Every line of the entries below from the one containing "m.position.copy(a).lerp(b, 0.5);" to the one containing "if (hole) shape.holes.push(new", both ends included, must be written out exactly. No other line belongs in the answer.

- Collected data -
◇ ◇ ◇
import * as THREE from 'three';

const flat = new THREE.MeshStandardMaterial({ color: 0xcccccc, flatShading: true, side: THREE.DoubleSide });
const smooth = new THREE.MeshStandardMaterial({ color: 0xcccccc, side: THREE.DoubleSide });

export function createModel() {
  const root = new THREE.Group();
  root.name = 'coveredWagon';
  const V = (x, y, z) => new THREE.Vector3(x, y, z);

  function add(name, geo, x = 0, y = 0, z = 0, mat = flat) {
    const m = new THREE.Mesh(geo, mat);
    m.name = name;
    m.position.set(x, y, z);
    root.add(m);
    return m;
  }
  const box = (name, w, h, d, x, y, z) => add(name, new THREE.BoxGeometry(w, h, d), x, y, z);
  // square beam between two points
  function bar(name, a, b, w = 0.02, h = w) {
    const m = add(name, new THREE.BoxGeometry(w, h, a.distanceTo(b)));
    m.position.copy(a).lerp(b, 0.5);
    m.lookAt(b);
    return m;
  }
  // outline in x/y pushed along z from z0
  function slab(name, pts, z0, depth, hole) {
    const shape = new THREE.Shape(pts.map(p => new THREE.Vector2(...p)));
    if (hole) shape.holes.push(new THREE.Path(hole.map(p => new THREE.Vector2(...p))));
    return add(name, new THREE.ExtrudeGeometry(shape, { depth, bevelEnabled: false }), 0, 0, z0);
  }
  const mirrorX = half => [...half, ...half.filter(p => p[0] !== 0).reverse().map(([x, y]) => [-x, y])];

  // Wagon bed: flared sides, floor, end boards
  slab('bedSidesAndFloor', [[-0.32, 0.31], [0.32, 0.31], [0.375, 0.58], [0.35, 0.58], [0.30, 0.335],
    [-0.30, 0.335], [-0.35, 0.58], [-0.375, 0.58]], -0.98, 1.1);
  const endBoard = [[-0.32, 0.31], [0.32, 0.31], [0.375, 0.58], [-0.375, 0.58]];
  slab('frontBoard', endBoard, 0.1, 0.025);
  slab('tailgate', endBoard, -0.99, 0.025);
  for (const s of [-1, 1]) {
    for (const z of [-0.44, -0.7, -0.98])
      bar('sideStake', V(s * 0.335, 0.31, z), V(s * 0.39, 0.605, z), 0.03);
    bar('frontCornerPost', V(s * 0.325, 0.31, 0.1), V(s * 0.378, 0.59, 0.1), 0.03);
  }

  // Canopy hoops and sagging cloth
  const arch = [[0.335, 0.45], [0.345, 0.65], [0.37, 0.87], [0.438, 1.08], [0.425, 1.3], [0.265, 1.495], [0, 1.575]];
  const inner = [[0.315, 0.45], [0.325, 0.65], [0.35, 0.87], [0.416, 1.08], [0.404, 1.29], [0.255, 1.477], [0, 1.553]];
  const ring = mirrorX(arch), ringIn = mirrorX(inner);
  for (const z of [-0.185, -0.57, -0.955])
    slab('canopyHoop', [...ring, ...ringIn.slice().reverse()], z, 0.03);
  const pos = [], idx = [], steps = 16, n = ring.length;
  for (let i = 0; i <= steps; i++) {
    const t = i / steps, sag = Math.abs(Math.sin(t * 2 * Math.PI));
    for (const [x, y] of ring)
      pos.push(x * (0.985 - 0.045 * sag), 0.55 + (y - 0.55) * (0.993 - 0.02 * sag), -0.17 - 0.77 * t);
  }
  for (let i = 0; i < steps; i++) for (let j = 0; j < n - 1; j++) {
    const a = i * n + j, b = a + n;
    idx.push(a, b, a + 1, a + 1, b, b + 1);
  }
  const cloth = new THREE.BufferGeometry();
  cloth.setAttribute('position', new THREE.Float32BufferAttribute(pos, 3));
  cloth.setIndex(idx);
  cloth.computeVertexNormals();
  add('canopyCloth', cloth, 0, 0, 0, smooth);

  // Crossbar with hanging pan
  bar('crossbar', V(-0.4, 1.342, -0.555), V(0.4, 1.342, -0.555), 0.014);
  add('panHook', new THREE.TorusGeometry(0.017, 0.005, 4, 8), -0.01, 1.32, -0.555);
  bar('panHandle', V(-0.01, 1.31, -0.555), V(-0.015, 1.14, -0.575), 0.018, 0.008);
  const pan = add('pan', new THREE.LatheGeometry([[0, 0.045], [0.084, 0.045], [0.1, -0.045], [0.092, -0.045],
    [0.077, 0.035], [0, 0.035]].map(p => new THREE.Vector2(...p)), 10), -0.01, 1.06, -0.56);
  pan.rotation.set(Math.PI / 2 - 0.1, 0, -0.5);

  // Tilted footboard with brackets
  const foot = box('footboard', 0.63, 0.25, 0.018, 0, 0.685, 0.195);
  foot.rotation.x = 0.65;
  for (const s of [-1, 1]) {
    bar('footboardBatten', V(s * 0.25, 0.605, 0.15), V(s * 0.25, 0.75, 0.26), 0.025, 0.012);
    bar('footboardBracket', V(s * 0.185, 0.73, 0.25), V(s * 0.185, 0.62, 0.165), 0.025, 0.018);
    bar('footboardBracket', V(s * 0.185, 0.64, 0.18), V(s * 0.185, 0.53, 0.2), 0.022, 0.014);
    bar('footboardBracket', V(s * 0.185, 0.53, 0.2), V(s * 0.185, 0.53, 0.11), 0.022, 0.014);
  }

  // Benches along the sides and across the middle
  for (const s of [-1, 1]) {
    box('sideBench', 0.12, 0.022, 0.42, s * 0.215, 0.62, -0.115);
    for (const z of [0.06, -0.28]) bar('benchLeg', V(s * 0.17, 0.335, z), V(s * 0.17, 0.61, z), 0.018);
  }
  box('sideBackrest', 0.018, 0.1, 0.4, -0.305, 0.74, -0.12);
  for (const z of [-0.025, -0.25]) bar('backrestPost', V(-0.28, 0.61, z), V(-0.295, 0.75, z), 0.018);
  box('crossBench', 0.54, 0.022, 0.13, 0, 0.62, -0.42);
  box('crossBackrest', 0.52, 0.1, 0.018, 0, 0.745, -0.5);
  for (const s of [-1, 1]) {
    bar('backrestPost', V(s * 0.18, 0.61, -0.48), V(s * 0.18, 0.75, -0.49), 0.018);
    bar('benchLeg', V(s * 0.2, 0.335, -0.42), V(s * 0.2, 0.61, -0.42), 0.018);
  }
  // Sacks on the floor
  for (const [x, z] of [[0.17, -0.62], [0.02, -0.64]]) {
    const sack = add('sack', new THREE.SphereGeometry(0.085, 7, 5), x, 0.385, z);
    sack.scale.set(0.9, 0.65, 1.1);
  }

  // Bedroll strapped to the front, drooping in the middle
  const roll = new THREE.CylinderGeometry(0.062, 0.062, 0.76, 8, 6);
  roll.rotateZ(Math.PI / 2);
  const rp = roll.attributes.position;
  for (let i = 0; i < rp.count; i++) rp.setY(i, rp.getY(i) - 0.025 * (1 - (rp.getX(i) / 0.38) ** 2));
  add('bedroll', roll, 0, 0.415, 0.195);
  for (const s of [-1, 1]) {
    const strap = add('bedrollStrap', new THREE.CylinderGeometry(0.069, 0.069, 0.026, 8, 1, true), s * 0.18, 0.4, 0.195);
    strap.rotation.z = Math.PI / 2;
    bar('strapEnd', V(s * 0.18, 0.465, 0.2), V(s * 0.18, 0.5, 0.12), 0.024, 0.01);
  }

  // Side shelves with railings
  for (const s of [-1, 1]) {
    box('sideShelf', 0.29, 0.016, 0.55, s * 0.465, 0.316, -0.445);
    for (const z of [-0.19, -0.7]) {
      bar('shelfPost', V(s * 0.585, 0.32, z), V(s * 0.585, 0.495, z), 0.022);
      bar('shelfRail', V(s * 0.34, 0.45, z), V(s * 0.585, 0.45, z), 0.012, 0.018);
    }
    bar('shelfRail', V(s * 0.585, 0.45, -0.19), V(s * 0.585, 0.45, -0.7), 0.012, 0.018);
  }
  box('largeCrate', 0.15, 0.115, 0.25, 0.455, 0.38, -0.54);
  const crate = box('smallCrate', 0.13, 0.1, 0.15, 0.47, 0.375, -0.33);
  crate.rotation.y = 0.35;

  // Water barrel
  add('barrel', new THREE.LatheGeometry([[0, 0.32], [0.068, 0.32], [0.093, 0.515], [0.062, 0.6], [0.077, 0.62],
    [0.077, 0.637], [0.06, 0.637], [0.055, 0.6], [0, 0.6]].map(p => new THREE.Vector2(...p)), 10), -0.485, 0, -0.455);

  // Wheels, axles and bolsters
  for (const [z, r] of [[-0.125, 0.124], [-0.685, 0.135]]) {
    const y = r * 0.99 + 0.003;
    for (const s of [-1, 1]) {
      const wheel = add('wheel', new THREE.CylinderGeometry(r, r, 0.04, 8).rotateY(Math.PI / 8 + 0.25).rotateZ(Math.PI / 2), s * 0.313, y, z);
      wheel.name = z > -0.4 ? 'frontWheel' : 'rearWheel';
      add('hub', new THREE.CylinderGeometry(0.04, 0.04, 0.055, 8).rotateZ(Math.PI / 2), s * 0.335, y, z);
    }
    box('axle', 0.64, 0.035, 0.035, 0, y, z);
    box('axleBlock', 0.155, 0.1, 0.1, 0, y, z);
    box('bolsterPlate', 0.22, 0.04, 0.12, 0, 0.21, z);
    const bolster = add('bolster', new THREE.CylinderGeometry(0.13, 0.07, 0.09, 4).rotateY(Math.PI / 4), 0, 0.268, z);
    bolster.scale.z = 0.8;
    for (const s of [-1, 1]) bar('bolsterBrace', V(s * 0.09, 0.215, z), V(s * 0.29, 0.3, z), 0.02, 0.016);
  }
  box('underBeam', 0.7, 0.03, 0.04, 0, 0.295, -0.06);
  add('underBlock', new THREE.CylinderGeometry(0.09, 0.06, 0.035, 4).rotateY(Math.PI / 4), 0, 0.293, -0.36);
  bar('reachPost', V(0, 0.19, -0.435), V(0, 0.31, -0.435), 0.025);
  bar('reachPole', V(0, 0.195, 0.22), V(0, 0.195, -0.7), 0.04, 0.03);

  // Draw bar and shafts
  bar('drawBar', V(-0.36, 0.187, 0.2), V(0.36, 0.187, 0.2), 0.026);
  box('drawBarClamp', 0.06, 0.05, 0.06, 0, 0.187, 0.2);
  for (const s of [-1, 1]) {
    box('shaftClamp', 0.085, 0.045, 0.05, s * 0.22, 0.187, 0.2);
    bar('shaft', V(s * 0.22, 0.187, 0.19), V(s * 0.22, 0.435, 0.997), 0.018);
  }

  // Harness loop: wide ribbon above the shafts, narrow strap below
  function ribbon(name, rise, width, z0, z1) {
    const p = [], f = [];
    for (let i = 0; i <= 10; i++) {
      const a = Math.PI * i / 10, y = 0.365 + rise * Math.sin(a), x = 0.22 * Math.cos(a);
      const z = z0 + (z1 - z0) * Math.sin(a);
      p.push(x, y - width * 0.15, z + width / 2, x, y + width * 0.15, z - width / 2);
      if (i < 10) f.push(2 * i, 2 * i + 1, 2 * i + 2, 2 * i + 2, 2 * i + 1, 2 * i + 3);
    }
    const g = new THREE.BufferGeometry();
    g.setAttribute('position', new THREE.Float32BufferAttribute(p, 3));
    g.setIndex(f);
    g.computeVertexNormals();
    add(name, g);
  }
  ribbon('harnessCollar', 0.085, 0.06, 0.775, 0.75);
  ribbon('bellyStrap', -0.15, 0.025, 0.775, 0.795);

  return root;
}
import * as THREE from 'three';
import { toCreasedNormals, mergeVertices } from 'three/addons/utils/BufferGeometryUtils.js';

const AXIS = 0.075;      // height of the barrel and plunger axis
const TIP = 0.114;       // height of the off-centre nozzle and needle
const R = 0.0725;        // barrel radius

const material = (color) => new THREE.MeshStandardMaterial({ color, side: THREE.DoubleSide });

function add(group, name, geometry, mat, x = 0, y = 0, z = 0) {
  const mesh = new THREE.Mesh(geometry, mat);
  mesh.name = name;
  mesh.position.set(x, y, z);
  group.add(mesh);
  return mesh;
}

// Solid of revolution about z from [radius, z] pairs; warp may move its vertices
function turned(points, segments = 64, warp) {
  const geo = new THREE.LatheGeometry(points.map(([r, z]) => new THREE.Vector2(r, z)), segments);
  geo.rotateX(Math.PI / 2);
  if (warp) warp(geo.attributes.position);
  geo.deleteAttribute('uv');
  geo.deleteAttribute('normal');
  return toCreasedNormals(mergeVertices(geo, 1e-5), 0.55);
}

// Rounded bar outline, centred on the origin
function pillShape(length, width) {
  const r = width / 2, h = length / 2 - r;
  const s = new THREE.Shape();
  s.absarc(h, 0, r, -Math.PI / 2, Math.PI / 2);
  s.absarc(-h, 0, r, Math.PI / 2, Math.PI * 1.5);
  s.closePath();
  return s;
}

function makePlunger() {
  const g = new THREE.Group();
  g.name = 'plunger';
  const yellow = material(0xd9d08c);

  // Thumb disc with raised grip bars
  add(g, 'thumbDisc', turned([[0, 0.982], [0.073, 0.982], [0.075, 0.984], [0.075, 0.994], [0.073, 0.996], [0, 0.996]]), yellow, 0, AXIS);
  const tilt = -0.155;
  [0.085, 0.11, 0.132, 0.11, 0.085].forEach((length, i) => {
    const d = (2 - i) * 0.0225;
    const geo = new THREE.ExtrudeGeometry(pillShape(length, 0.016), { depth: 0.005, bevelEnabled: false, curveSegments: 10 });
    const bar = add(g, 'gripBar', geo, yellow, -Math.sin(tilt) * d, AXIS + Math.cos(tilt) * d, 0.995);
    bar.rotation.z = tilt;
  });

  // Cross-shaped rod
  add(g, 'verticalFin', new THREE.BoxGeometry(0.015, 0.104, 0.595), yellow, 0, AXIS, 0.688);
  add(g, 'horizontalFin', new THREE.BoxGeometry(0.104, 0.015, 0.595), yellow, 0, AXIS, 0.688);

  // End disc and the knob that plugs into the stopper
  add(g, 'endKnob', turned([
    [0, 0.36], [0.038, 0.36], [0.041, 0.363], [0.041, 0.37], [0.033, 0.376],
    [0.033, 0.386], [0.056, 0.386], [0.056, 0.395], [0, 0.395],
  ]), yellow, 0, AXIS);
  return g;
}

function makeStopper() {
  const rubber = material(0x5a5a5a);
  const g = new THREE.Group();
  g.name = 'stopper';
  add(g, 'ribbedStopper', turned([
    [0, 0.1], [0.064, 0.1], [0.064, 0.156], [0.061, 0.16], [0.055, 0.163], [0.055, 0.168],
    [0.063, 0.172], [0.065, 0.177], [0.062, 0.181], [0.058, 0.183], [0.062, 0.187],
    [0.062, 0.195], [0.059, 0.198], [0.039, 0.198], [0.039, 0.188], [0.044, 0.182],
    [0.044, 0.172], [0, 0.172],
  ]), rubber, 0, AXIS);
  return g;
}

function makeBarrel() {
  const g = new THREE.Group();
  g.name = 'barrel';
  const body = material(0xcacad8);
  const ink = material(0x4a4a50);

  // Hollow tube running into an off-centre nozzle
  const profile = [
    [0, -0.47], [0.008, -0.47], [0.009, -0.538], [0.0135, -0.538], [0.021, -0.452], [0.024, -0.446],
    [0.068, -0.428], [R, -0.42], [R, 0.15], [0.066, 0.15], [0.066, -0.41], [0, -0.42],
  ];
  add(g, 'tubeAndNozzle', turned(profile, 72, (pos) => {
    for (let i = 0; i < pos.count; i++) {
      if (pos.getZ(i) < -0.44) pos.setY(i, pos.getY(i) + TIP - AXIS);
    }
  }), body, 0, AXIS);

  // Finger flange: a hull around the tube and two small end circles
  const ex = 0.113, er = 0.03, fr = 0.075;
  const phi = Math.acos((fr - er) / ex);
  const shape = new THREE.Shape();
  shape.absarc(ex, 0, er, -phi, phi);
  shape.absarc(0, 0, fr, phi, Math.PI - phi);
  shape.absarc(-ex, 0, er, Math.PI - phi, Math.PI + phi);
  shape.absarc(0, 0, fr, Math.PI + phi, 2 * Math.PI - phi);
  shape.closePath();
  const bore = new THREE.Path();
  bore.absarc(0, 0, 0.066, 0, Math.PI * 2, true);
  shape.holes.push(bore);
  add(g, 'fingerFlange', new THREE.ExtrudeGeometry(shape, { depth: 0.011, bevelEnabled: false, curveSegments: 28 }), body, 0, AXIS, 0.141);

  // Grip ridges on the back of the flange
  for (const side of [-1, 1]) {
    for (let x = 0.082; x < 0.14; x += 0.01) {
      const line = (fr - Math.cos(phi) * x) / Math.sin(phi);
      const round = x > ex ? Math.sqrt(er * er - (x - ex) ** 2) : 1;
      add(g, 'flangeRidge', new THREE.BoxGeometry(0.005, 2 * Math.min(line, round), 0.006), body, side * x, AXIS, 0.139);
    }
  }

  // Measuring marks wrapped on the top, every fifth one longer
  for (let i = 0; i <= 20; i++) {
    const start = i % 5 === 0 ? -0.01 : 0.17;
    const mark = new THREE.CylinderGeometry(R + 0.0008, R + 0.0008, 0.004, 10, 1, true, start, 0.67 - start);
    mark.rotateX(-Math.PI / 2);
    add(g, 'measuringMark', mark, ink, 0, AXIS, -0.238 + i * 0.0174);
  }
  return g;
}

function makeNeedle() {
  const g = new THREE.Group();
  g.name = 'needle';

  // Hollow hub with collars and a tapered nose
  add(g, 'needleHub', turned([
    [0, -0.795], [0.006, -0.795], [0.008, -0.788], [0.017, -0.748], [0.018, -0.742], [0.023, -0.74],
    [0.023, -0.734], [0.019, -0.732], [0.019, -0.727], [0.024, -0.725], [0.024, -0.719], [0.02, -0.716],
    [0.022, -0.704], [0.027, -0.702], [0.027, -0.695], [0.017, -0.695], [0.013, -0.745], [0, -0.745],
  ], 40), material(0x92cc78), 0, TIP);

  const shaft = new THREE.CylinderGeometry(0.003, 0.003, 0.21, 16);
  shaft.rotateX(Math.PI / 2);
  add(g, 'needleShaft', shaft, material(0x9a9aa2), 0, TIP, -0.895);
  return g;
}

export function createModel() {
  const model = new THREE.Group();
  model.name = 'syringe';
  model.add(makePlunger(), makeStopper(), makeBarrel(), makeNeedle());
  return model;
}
◇ ◇ ◇
- Answer to the exercise -
    m.position.copy(a).lerp(b, 0.5);
    m.lookAt(b);
    return m;
  }
  // outline in x/y pushed along z from z0
  function slab(name, pts, z0, depth, hole) {
    const shape = new THREE.Shape(pts.map(p => new THREE.Vector2(...p)));
    if (hole) shape.holes.push(new THREE.Path(hole.map(p => new THREE.Vector2(...p))));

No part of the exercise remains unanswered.